*** EXTRACTED ENTRIES Section Begins ***
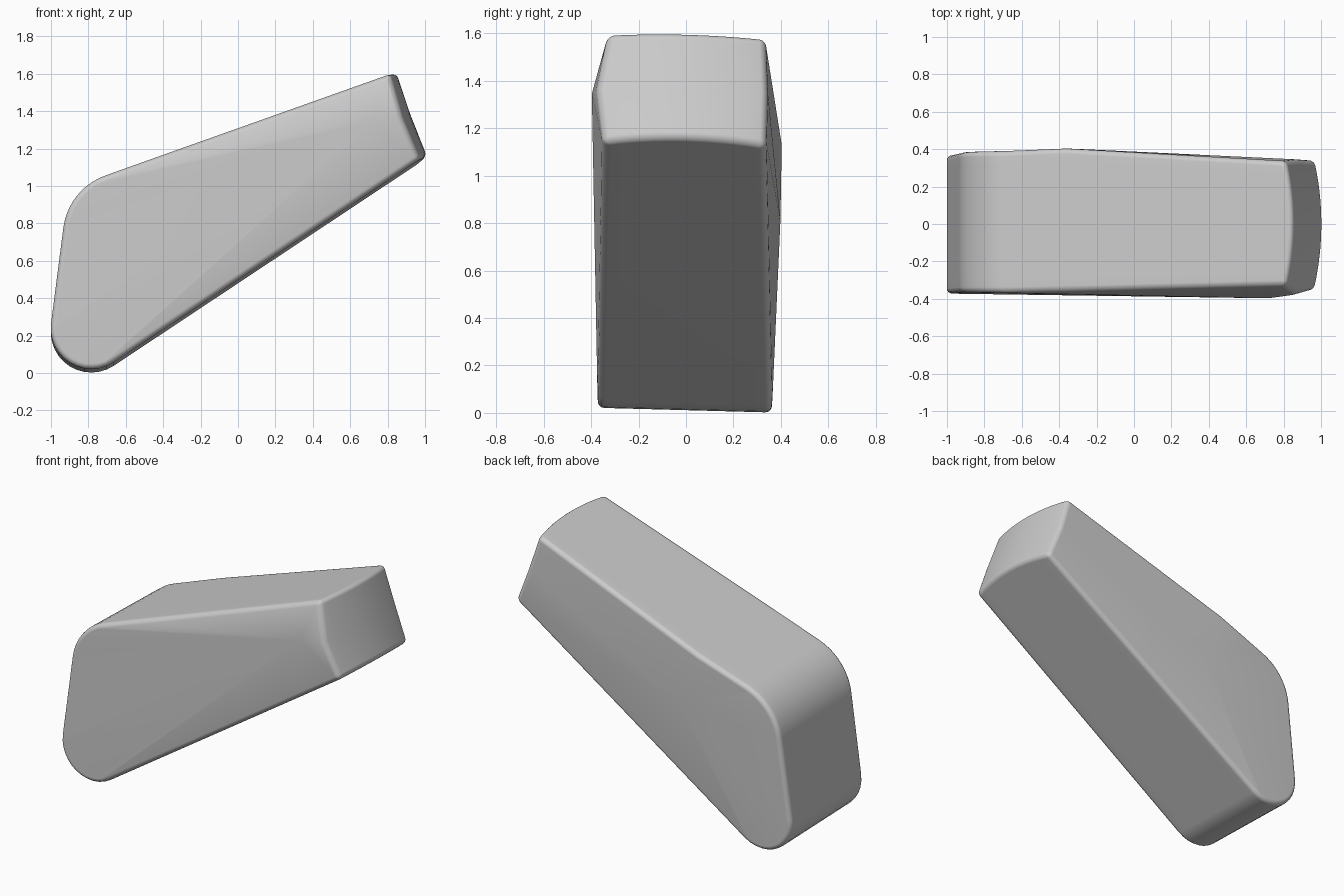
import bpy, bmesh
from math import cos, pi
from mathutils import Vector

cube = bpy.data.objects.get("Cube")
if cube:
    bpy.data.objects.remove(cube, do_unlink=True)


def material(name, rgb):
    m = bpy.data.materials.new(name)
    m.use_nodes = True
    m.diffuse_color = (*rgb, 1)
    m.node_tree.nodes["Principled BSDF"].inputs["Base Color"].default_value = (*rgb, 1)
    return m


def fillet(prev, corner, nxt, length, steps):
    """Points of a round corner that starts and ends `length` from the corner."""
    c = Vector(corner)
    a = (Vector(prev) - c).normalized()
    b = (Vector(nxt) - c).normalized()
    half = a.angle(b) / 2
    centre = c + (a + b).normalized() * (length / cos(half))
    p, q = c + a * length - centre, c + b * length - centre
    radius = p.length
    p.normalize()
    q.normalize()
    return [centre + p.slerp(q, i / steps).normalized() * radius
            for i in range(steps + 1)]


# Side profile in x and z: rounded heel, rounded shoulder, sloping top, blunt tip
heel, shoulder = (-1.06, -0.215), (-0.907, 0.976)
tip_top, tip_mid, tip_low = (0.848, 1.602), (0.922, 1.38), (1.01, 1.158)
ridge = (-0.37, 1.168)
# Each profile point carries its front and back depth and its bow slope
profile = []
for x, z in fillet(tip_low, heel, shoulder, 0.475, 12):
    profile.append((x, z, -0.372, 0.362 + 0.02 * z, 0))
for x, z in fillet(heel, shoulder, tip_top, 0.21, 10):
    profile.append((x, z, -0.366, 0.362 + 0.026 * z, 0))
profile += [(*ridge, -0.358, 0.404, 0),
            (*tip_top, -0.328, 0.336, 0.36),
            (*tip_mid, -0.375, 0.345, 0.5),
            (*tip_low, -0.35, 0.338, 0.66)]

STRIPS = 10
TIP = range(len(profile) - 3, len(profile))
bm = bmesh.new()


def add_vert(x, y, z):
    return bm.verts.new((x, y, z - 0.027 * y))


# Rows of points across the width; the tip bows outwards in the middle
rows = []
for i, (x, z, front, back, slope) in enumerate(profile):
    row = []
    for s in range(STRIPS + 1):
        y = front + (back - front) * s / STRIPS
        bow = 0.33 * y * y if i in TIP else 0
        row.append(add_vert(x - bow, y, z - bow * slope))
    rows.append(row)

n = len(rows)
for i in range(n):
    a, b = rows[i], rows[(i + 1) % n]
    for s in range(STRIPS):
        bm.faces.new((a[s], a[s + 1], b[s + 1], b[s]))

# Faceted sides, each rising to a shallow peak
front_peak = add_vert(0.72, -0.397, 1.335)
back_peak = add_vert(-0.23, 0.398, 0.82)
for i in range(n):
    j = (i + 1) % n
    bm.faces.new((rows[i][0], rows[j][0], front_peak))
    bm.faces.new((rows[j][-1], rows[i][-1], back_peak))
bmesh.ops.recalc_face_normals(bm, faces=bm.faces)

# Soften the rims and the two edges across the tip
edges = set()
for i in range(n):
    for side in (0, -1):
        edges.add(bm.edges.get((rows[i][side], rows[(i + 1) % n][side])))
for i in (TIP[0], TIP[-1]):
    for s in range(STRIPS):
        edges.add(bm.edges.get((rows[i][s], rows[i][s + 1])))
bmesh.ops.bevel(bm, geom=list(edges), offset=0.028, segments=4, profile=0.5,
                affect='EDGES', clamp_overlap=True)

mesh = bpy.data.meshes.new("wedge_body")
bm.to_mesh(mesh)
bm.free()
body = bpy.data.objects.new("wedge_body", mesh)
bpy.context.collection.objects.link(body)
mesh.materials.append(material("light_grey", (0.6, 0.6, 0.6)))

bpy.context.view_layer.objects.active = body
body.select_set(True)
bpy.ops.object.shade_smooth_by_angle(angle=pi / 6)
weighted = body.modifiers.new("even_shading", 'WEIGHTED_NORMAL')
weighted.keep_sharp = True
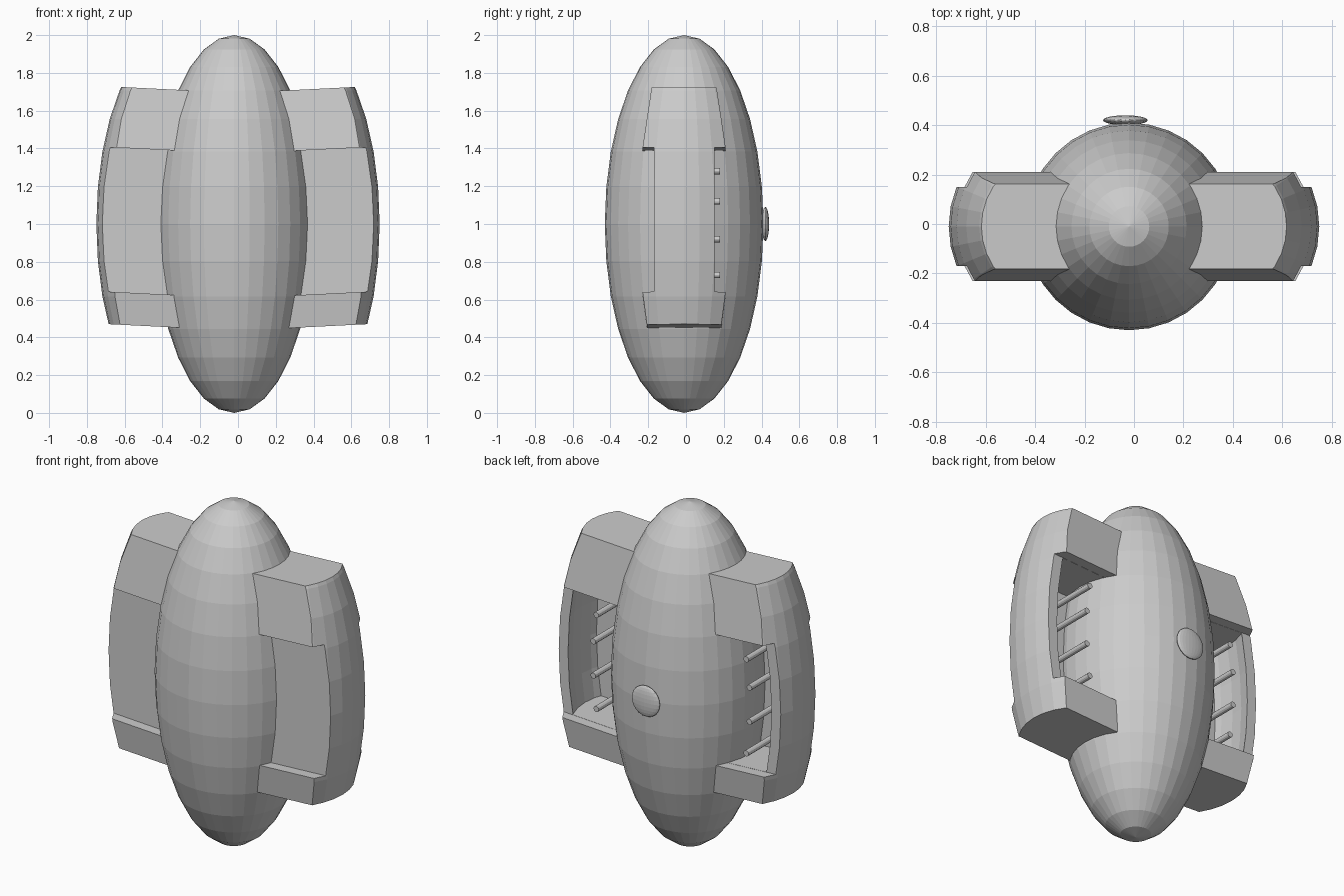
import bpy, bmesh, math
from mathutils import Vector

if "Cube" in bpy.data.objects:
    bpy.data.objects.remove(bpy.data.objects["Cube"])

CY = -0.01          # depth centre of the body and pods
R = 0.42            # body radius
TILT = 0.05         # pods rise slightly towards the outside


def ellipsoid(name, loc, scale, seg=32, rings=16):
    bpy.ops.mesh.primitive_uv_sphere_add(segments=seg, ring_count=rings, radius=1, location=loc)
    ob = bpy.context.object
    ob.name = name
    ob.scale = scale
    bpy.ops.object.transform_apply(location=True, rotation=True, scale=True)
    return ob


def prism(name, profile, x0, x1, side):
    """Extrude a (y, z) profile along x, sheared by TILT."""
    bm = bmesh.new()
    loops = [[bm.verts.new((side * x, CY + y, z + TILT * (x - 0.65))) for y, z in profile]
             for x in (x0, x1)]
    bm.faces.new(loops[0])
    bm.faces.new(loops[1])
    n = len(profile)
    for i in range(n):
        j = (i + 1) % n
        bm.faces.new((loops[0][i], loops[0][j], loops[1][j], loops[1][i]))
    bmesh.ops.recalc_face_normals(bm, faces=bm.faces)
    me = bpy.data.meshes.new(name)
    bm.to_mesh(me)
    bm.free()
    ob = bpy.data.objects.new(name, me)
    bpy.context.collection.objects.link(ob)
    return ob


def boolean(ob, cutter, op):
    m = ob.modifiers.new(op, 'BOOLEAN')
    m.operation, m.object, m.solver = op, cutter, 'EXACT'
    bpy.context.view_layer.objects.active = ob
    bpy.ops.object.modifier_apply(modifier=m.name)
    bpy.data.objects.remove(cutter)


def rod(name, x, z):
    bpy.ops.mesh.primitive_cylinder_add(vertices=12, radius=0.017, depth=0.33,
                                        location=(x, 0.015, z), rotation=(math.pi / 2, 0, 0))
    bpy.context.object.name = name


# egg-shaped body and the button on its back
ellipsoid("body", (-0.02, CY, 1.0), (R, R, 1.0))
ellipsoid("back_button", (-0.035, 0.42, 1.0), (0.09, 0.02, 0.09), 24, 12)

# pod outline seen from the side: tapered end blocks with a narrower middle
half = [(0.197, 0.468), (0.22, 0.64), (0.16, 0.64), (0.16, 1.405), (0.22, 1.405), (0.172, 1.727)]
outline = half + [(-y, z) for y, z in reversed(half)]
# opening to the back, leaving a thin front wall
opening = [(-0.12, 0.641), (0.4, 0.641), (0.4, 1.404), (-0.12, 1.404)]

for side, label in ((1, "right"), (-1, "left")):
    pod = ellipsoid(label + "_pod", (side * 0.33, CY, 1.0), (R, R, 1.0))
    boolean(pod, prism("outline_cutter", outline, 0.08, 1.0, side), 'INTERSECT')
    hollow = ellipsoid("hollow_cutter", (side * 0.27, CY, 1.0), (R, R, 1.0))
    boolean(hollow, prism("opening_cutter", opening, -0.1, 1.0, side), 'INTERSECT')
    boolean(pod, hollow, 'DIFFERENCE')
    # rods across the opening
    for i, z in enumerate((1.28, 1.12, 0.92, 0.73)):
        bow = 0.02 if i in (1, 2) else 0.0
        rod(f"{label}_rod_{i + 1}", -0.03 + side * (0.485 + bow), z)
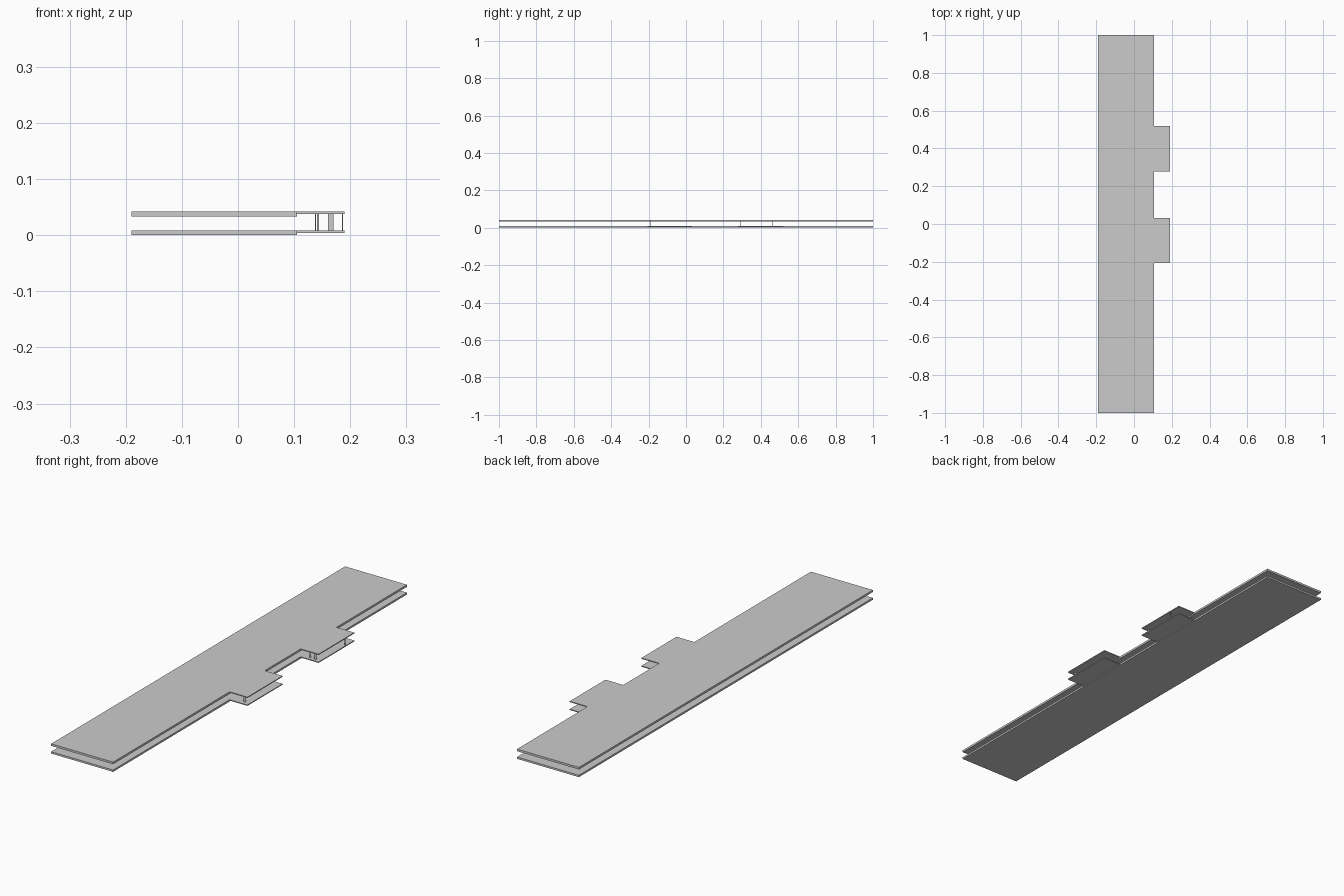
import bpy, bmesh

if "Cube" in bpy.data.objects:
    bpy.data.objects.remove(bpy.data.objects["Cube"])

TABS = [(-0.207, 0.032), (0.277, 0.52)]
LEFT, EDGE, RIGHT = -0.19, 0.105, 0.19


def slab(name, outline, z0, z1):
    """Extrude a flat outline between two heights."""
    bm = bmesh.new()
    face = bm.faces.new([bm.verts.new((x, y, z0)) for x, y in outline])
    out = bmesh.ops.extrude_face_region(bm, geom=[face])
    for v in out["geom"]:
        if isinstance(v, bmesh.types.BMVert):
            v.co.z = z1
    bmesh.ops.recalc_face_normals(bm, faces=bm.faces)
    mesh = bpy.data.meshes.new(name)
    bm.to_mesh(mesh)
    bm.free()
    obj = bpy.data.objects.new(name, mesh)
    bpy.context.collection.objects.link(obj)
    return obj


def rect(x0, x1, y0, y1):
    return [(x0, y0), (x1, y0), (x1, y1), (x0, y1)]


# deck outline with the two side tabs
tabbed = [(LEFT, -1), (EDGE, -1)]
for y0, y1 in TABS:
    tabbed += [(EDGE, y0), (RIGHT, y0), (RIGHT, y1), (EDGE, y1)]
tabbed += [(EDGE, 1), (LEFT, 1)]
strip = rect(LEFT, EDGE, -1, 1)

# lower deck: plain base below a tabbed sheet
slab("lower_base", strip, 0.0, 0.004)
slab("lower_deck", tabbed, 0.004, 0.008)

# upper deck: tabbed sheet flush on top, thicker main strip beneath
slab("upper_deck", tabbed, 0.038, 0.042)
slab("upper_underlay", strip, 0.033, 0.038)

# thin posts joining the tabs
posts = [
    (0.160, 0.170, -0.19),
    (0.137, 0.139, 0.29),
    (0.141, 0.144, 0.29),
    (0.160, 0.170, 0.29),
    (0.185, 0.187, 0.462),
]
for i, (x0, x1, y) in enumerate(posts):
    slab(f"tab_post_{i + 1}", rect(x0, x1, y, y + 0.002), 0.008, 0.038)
*** EXTRACTED ENTRIES Section Ends ***
### [TASK TO CARRY OUT]
Both the line above containing "# pod outline" and the line containing "tabbed, 0.004, 0.008)" belong in the copy, along with every line between them; print these exactly and omit the pictures.

### [EXERCISE RESPONSE]
# pod outline seen from the side: tapered end blocks with a narrower middle
half = [(0.197, 0.468), (0.22, 0.64), (0.16, 0.64), (0.16, 1.405), (0.22, 1.405), (0.172, 1.727)]
outline = half + [(-y, z) for y, z in reversed(half)]
# opening to the back, leaving a thin front wall
opening = [(-0.12, 0.641), (0.4, 0.641), (0.4, 1.404), (-0.12, 1.404)]

for side, label in ((1, "right"), (-1, "left")):
    pod = ellipsoid(label + "_pod", (side * 0.33, CY, 1.0), (R, R, 1.0))
    boolean(pod, prism("outline_cutter", outline, 0.08, 1.0, side), 'INTERSECT')
    hollow = ellipsoid("hollow_cutter", (side * 0.27, CY, 1.0), (R, R, 1.0))
    boolean(hollow, prism("opening_cutter", opening, -0.1, 1.0, side), 'INTERSECT')
    boolean(pod, hollow, 'DIFFERENCE')
    # rods across the opening
    for i, z in enumerate((1.28, 1.12, 0.92, 0.73)):
        bow = 0.02 if i in (1, 2) else 0.0
        rod(f"{label}_rod_{i + 1}", -0.03 + side * (0.485 + bow), z)
import bpy, bmesh

if "Cube" in bpy.data.objects:
    bpy.data.objects.remove(bpy.data.objects["Cube"])

TABS = [(-0.207, 0.032), (0.277, 0.52)]
LEFT, EDGE, RIGHT = -0.19, 0.105, 0.19


def slab(name, outline, z0, z1):
    """Extrude a flat outline between two heights."""
    bm = bmesh.new()
    face = bm.faces.new([bm.verts.new((x, y, z0)) for x, y in outline])
    out = bmesh.ops.extrude_face_region(bm, geom=[face])
    for v in out["geom"]:
        if isinstance(v, bmesh.types.BMVert):
            v.co.z = z1
    bmesh.ops.recalc_face_normals(bm, faces=bm.faces)
    mesh = bpy.data.meshes.new(name)
    bm.to_mesh(mesh)
    bm.free()
    obj = bpy.data.objects.new(name, mesh)
    bpy.context.collection.objects.link(obj)
    return obj


def rect(x0, x1, y0, y1):
    return [(x0, y0), (x1, y0), (x1, y1), (x0, y1)]


# deck outline with the two side tabs
tabbed = [(LEFT, -1), (EDGE, -1)]
for y0, y1 in TABS:
    tabbed += [(EDGE, y0), (RIGHT, y0), (RIGHT, y1), (EDGE, y1)]
tabbed += [(EDGE, 1), (LEFT, 1)]
strip = rect(LEFT, EDGE, -1, 1)

# lower deck: plain base below a tabbed sheet
slab("lower_base", strip, 0.0, 0.004)
slab("lower_deck", tabbed, 0.004, 0.008)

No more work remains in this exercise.